%%

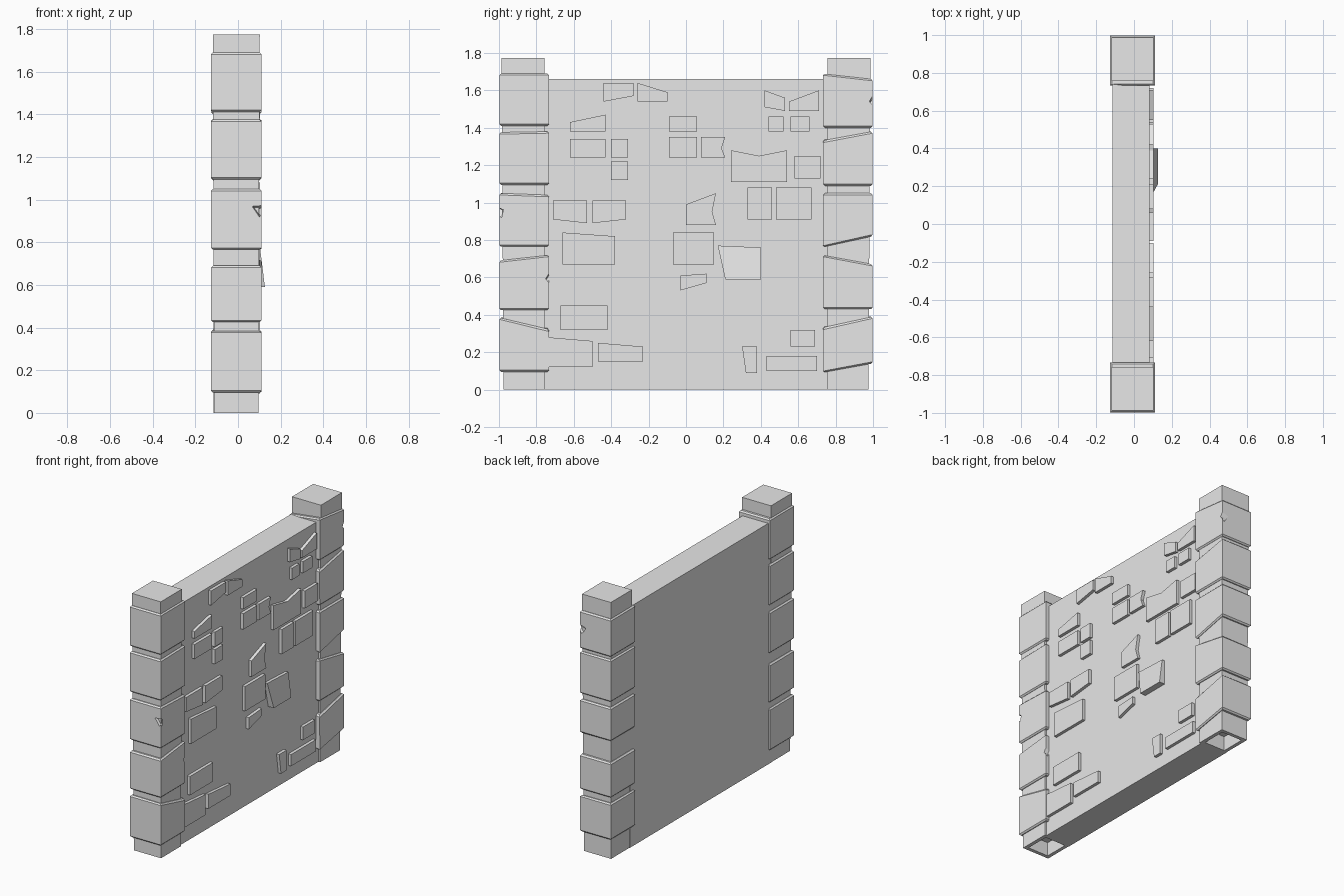
import bpy
import bmesh
from mathutils import Vector

cube = bpy.data.objects.get("Cube")
if cube:
    bpy.data.objects.remove(cube, do_unlink=True)

# One plain stone colour
stone = bpy.data.materials.new("pale_grey_stone")
stone.use_nodes = True
grey = (0.8, 0.8, 0.8, 1)
stone.diffuse_color = grey
stone.node_tree.nodes["Principled BSDF"].inputs["Base Color"].default_value = grey


def finish(name, bm):
    """Turn a bmesh into a flat shaded stone object."""
    bmesh.ops.recalc_face_normals(bm, faces=bm.faces)
    mesh = bpy.data.meshes.new(name)
    bm.to_mesh(mesh)
    bm.free()
    mesh.materials.append(stone)
    obj = bpy.data.objects.new(name, mesh)
    bpy.context.collection.objects.link(obj)
    return obj


def box(bm, low, high):
    """Add a box between two corners."""
    low, high = Vector(low), Vector(high)
    verts = bmesh.ops.create_cube(bm, size=1)["verts"]
    for v in verts:
        v.co = (low + high) / 2 + v.co * (high - low)


def prism(bm, back, front):
    """Bridge two matching outlines into a solid."""
    a = [bm.verts.new(p) for p in back]
    b = [bm.verts.new(p) for p in front]
    bm.faces.new(a)
    bm.faces.new(b)
    for i in range(len(a)):
        j = (i + 1) % len(a)
        bm.faces.new((a[i], a[j], b[j], b[i]))


def brick(name, outline, lift=0.0):
    """Shallow brick on the wall face; lift pulls its lower edge outward."""
    pts = [(y / 100, z / 100) for y, z in outline]
    middle = sum(z for y, z in pts) / len(pts)
    bm = bmesh.new()
    prism(bm, [(0.07, y, z) for y, z in pts],
          [(0.104 + (lift if z < middle else 0), y, z) for y, z in pts])
    return finish(name, bm)


def pillar_block(name, side, inner_low, outer_low, outer_high, inner_high):
    """Chamfered block; only the brick side of the wall has sloping joints."""
    yi, yo = side * 0.733, side * 0.998
    zs = [z / 100 for z in (inner_low, outer_low, outer_high, inner_high)]
    ys = (yi, yo, yo, yi)
    flat = (zs[1], zs[1], zs[2], zs[2])
    bm = bmesh.new()
    prism(bm, [(-0.126, y, z) for y, z in zip(ys, flat)],
          [(0.11, y, z) for y, z in zip(ys, zs)])
    rims = [e for e in bm.edges
            if abs(e.verts[0].co.z - e.verts[1].co.z) < 0.15]
    bmesh.ops.bevel(bm, geom=rims, offset=0.009, segments=1, affect='EDGES')
    return finish(name, bm)


def nick(obj, place, size):
    """Chip a small wedge out of a block."""
    bpy.ops.mesh.primitive_cone_add(vertices=4, radius1=1, depth=2, location=place,
                                    rotation=(0.5, 0.9, 0.3))
    cutter = bpy.context.object
    cutter.scale = (size, size, size)
    cutter.hide_render = True
    chip = obj.modifiers.new("chip", 'BOOLEAN')
    chip.operation = 'DIFFERENCE'
    chip.solver = 'EXACT'
    chip.object = cutter
    bpy.context.view_layer.objects.active = obj
    bpy.ops.object.modifier_apply(modifier="chip")
    bpy.data.objects.remove(cutter, do_unlink=True)


# Wall slab
bm = bmesh.new()
box(bm, (-0.114, -0.775, 0), (0.083, 0.775, 1.66))
finish("wall", bm)

# Pillar cores, slightly narrower at the foot and hollow underneath
for label, side in (("front", -1), ("back", 1)):
    bm = bmesh.new()
    ends = sorted((side * 0.757, side * 0.987))
    box(bm, (-0.118, ends[0], 0), (0.102, ends[1], 1.773))
    for v in bm.verts:
        if v.co.z < 0.1:
            v.co.x = -0.008 + (v.co.x + 0.008) * 0.94
            v.co.y -= side * 0.012 if abs(v.co.y) > 0.9 else 0
    bm.faces.ensure_lookup_table()
    foot = min(bm.faces, key=lambda f: f.calc_center_median().z)
    bmesh.ops.inset_region(bm, faces=[foot], thickness=0.035)
    bmesh.ops.translate(bm, verts=foot.verts, vec=(0, 0, 0.09))
    # lift the inset floor by building its sides from the inset ring
    ring = bmesh.ops.extrude_discrete_faces(bm, faces=[foot])["faces"][0]
    bmesh.ops.translate(bm, verts=ring.verts, vec=(0, 0, 0.01))
    low = [v for v in bm.verts if 0.05 < v.co.z < 0.095]
    bmesh.ops.translate(bm, verts=low, vec=(0, 0, -0.09))
    finish(label + "_pillar_core", bm)

# Pillar blocks: inner low, outer low, outer high, inner high
front_rows = [(9.5, 9.5, 38.5, 32), (42.5, 42.5, 69, 72), (76.5, 76.5, 105, 104),
              (109.5, 109.5, 137.5, 138), (141, 141, 169, 169)]
back_rows = [(9, 14, 39, 33), (43, 43, 67, 72), (76, 82, 105, 105),
             (109, 109, 138, 133), (140, 140, 166, 169)]
blocks = {}
for label, side, rows in (("front", -1, front_rows), ("back", 1, back_rows)):
    for i, row in enumerate(rows):
        blocks[label, i] = pillar_block(f"{label}_pillar_block_{i + 1}", side, *row)

# Chipped corners
nick(blocks["front", 2], (0.115, -1, 0.96), 0.035)
nick(blocks["front", 1], (0.115, -0.733, 0.6), 0.035)
nick(blocks["back", 4], (0.115, 1, 1.55), 0.04)

# Square bricks: left, right, bottom, top
square = [(-62, -43, 124, 134), (-40, -31, 124, 134), (-40, -31, 112, 122),
          (-9, 6, 138, 146), (-9, 6, 124, 135), (44, 52, 138, 146),
          (56, 66, 138, 146), (58, 72, 113, 125), (33, 46, 91, 108),
          (48, 67, 91, 108), (-7, 15, 67, 84), (-67, -42, 32, 45),
          (43, 70, 10, 18), (56, 69, 23, 32)]
for i, (l, r, b, t) in enumerate(square):
    brick(f"square_brick_{i + 1}", [(l, b), (r, b), (r, t), (l, t)])

# Sloping bricks: left, right, then the four corner heights
sloping = [(-44, -28, 154, 157, 164, 164), (-26, -10, 154, 154, 159, 164),
           (-62, -43, 138, 138, 147, 143), (42, 53, 151, 149, 156, 160),
           (55, 71, 149, 149, 160, 154), (-71, -53, 91, 89, 101, 101),
           (-50, -32, 89, 91, 101, 101), (-66, -38, 67, 67, 82, 84),
           (-3, 11, 53, 57, 62, 61), (-74, -50, 12, 12, 26, 28),
           (-47, -23, 15, 15, 23, 25)]
for i, (l, r, bl, br, tr, tl) in enumerate(sloping):
    brick(f"sloping_brick_{i + 1}", [(l, bl), (r, br), (r, tr), (l, tl)])

# Notched and loose bricks
brick("notched_brick_small", [(8, 124), (21, 124), (19, 129), (21, 135), (8, 135)])
brick("notched_brick_wide", [(24, 111), (54, 111), (54, 128), (39, 125), (24, 128)])
brick("notched_brick_tall", [(0, 88), (16, 88), (14, 95), (16, 105), (0, 99)])
brick("narrow_brick", [(32, 9), (38, 9), (38, 23), (30, 23)])
brick("loose_brick", [(21, 59), (40, 59), (40, 76), (17, 77)], lift=0.022)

%%

**WHAT YOU NEED TO DO**:
Whatever the records hold apart from pictures should be repeated exactly.

**OUTPUT OF THE TASK**:
import bpy
import bmesh
from mathutils import Vector

cube = bpy.data.objects.get("Cube")
if cube:
    bpy.data.objects.remove(cube, do_unlink=True)

# One plain stone colour
stone = bpy.data.materials.new("pale_grey_stone")
stone.use_nodes = True
grey = (0.8, 0.8, 0.8, 1)
stone.diffuse_color = grey
stone.node_tree.nodes["Principled BSDF"].inputs["Base Color"].default_value = grey


def finish(name, bm):
    """Turn a bmesh into a flat shaded stone object."""
    bmesh.ops.recalc_face_normals(bm, faces=bm.faces)
    mesh = bpy.data.meshes.new(name)
    bm.to_mesh(mesh)
    bm.free()
    mesh.materials.append(stone)
    obj = bpy.data.objects.new(name, mesh)
    bpy.context.collection.objects.link(obj)
    return obj


def box(bm, low, high):
    """Add a box between two corners."""
    low, high = Vector(low), Vector(high)
    verts = bmesh.ops.create_cube(bm, size=1)["verts"]
    for v in verts:
        v.co = (low + high) / 2 + v.co * (high - low)


def prism(bm, back, front):
    """Bridge two matching outlines into a solid."""
    a = [bm.verts.new(p) for p in back]
    b = [bm.verts.new(p) for p in front]
    bm.faces.new(a)
    bm.faces.new(b)
    for i in range(len(a)):
        j = (i + 1) % len(a)
        bm.faces.new((a[i], a[j], b[j], b[i]))


def brick(name, outline, lift=0.0):
    """Shallow brick on the wall face; lift pulls its lower edge outward."""
    pts = [(y / 100, z / 100) for y, z in outline]
    middle = sum(z for y, z in pts) / len(pts)
    bm = bmesh.new()
    prism(bm, [(0.07, y, z) for y, z in pts],
          [(0.104 + (lift if z < middle else 0), y, z) for y, z in pts])
    return finish(name, bm)


def pillar_block(name, side, inner_low, outer_low, outer_high, inner_high):
    """Chamfered block; only the brick side of the wall has sloping joints."""
    yi, yo = side * 0.733, side * 0.998
    zs = [z / 100 for z in (inner_low, outer_low, outer_high, inner_high)]
    ys = (yi, yo, yo, yi)
    flat = (zs[1], zs[1], zs[2], zs[2])
    bm = bmesh.new()
    prism(bm, [(-0.126, y, z) for y, z in zip(ys, flat)],
          [(0.11, y, z) for y, z in zip(ys, zs)])
    rims = [e for e in bm.edges
            if abs(e.verts[0].co.z - e.verts[1].co.z) < 0.15]
    bmesh.ops.bevel(bm, geom=rims, offset=0.009, segments=1, affect='EDGES')
    return finish(name, bm)


def nick(obj, place, size):
    """Chip a small wedge out of a block."""
    bpy.ops.mesh.primitive_cone_add(vertices=4, radius1=1, depth=2, location=place,
                                    rotation=(0.5, 0.9, 0.3))
    cutter = bpy.context.object
    cutter.scale = (size, size, size)
    cutter.hide_render = True
    chip = obj.modifiers.new("chip", 'BOOLEAN')
    chip.operation = 'DIFFERENCE'
    chip.solver = 'EXACT'
    chip.object = cutter
    bpy.context.view_layer.objects.active = obj
    bpy.ops.object.modifier_apply(modifier="chip")
    bpy.data.objects.remove(cutter, do_unlink=True)


# Wall slab
bm = bmesh.new()
box(bm, (-0.114, -0.775, 0), (0.083, 0.775, 1.66))
finish("wall", bm)

# Pillar cores, slightly narrower at the foot and hollow underneath
for label, side in (("front", -1), ("back", 1)):
    bm = bmesh.new()
    ends = sorted((side * 0.757, side * 0.987))
    box(bm, (-0.118, ends[0], 0), (0.102, ends[1], 1.773))
    for v in bm.verts:
        if v.co.z < 0.1:
            v.co.x = -0.008 + (v.co.x + 0.008) * 0.94
            v.co.y -= side * 0.012 if abs(v.co.y) > 0.9 else 0
    bm.faces.ensure_lookup_table()
    foot = min(bm.faces, key=lambda f: f.calc_center_median().z)
    bmesh.ops.inset_region(bm, faces=[foot], thickness=0.035)
    bmesh.ops.translate(bm, verts=foot.verts, vec=(0, 0, 0.09))
    # lift the inset floor by building its sides from the inset ring
    ring = bmesh.ops.extrude_discrete_faces(bm, faces=[foot])["faces"][0]
    bmesh.ops.translate(bm, verts=ring.verts, vec=(0, 0, 0.01))
    low = [v for v in bm.verts if 0.05 < v.co.z < 0.095]
    bmesh.ops.translate(bm, verts=low, vec=(0, 0, -0.09))
    finish(label + "_pillar_core", bm)

# Pillar blocks: inner low, outer low, outer high, inner high
front_rows = [(9.5, 9.5, 38.5, 32), (42.5, 42.5, 69, 72), (76.5, 76.5, 105, 104),
              (109.5, 109.5, 137.5, 138), (141, 141, 169, 169)]
back_rows = [(9, 14, 39, 33), (43, 43, 67, 72), (76, 82, 105, 105),
             (109, 109, 138, 133), (140, 140, 166, 169)]
blocks = {}
for label, side, rows in (("front", -1, front_rows), ("back", 1, back_rows)):
    for i, row in enumerate(rows):
        blocks[label, i] = pillar_block(f"{label}_pillar_block_{i + 1}", side, *row)

# Chipped corners
nick(blocks["front", 2], (0.115, -1, 0.96), 0.035)
nick(blocks["front", 1], (0.115, -0.733, 0.6), 0.035)
nick(blocks["back", 4], (0.115, 1, 1.55), 0.04)

# Square bricks: left, right, bottom, top
square = [(-62, -43, 124, 134), (-40, -31, 124, 134), (-40, -31, 112, 122),
          (-9, 6, 138, 146), (-9, 6, 124, 135), (44, 52, 138, 146),
          (56, 66, 138, 146), (58, 72, 113, 125), (33, 46, 91, 108),
          (48, 67, 91, 108), (-7, 15, 67, 84), (-67, -42, 32, 45),
          (43, 70, 10, 18), (56, 69, 23, 32)]
for i, (l, r, b, t) in enumerate(square):
    brick(f"square_brick_{i + 1}", [(l, b), (r, b), (r, t), (l, t)])

# Sloping bricks: left, right, then the four corner heights
sloping = [(-44, -28, 154, 157, 164, 164), (-26, -10, 154, 154, 159, 164),
           (-62, -43, 138, 138, 147, 143), (42, 53, 151, 149, 156, 160),
           (55, 71, 149, 149, 160, 154), (-71, -53, 91, 89, 101, 101),
           (-50, -32, 89, 91, 101, 101), (-66, -38, 67, 67, 82, 84),
           (-3, 11, 53, 57, 62, 61), (-74, -50, 12, 12, 26, 28),
           (-47, -23, 15, 15, 23, 25)]
for i, (l, r, bl, br, tr, tl) in enumerate(sloping):
    brick(f"sloping_brick_{i + 1}", [(l, bl), (r, br), (r, tr), (l, tl)])

# Notched and loose bricks
brick("notched_brick_small", [(8, 124), (21, 124), (19, 129), (21, 135), (8, 135)])
brick("notched_brick_wide", [(24, 111), (54, 111), (54, 128), (39, 125), (24, 128)])
brick("notched_brick_tall", [(0, 88), (16, 88), (14, 95), (16, 105), (0, 99)])
brick("narrow_brick", [(32, 9), (38, 9), (38, 23), (30, 23)])
brick("loose_brick", [(21, 59), (40, 59), (40, 76), (17, 77)], lift=0.022)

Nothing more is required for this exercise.